_PROBLEM DETAILS_: Would you reproduce exactly the lines below from the one holding "helper.hide_render = True" through the one holding "arc = [(0.46", inclusive, and no others?

SUPPLIED RECORDS section start

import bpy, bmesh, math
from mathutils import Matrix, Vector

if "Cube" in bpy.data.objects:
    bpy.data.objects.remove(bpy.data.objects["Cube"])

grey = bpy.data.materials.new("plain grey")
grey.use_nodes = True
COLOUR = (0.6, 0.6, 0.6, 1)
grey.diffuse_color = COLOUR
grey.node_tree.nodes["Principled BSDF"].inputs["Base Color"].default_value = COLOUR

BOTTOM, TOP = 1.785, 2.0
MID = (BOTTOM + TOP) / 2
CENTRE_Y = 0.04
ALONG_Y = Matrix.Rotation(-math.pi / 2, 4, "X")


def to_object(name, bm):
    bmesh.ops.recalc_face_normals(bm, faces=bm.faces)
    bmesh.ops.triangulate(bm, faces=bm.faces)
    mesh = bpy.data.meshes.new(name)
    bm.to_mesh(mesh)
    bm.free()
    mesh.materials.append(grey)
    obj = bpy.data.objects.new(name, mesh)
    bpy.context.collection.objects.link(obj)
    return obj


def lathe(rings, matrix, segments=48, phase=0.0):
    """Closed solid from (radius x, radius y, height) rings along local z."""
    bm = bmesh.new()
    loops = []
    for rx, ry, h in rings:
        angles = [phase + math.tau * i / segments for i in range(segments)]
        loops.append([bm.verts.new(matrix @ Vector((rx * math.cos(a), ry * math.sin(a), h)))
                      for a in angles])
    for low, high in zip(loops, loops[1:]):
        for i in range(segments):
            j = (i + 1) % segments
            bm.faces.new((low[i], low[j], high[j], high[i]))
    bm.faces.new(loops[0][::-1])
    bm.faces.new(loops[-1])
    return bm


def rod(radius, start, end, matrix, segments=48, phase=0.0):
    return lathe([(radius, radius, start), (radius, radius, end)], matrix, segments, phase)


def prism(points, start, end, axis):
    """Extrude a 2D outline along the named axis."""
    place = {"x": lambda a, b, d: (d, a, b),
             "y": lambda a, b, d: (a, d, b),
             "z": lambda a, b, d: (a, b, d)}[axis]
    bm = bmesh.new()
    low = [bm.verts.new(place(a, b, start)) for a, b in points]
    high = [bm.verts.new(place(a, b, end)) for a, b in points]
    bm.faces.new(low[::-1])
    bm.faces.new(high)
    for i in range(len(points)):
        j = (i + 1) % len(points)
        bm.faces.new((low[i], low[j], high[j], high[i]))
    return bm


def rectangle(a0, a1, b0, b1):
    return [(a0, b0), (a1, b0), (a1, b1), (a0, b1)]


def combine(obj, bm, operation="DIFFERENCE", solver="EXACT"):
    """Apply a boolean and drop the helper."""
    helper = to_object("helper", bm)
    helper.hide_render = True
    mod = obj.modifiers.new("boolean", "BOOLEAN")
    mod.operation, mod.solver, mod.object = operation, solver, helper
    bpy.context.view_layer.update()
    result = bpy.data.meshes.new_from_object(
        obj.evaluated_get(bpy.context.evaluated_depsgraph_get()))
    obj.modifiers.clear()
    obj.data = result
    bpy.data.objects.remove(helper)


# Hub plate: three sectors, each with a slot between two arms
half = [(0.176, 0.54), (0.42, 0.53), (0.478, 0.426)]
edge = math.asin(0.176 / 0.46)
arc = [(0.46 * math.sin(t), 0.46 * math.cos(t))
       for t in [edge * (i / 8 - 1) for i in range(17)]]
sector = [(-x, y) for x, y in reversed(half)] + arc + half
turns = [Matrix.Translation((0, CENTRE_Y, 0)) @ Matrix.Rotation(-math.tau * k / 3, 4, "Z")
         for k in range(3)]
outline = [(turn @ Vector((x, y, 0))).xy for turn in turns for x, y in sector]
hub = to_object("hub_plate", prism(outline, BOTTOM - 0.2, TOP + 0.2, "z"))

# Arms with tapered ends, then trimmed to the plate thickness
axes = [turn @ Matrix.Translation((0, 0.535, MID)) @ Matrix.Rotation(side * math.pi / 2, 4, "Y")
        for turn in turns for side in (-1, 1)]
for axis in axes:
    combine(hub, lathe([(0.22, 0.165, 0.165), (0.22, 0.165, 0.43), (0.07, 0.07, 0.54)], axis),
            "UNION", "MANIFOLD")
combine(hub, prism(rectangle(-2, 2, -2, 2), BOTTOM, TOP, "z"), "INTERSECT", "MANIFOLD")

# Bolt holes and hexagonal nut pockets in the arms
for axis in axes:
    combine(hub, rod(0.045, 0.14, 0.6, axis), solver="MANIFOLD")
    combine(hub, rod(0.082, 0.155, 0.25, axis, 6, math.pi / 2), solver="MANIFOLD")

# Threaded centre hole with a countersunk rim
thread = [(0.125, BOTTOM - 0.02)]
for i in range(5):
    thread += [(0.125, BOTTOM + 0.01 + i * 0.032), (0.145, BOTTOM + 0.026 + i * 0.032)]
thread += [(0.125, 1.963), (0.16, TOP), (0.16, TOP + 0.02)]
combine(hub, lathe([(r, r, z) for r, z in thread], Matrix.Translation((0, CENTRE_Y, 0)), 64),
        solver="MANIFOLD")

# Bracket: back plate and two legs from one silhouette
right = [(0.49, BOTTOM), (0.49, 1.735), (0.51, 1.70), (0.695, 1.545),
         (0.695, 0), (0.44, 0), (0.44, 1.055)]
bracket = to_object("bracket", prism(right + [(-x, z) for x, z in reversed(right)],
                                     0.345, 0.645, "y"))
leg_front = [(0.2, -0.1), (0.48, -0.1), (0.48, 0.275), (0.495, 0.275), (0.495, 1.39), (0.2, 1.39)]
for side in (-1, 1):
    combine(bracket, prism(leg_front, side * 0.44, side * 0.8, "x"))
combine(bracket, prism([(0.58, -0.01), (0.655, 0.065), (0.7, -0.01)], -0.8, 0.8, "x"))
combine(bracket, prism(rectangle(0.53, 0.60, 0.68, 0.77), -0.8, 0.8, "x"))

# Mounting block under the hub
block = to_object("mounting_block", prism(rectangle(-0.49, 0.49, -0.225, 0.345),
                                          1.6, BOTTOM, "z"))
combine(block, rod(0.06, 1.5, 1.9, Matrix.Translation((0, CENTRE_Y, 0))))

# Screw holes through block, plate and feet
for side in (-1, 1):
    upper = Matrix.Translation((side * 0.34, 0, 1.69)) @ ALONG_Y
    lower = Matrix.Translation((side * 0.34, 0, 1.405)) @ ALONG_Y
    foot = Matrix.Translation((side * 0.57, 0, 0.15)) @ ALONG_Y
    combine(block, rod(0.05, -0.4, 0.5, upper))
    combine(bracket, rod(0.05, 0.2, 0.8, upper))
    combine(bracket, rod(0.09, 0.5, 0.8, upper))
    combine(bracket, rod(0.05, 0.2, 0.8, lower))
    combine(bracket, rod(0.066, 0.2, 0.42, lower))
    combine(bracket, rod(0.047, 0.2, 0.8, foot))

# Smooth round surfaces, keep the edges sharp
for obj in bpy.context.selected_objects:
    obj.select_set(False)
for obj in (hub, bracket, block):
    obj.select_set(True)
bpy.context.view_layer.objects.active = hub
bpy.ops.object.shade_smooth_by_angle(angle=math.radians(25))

SUPPLIED RECORDS section end

_SOLUTION TO THIS TASK_:
    helper.hide_render = True
    mod = obj.modifiers.new("boolean", "BOOLEAN")
    mod.operation, mod.solver, mod.object = operation, solver, helper
    bpy.context.view_layer.update()
    result = bpy.data.meshes.new_from_object(
        obj.evaluated_get(bpy.context.evaluated_depsgraph_get()))
    obj.modifiers.clear()
    obj.data = result
    bpy.data.objects.remove(helper)


# Hub plate: three sectors, each with a slot between two arms
half = [(0.176, 0.54), (0.42, 0.53), (0.478, 0.426)]
edge = math.asin(0.176 / 0.46)
arc = [(0.46 * math.sin(t), 0.46 * math.cos(t))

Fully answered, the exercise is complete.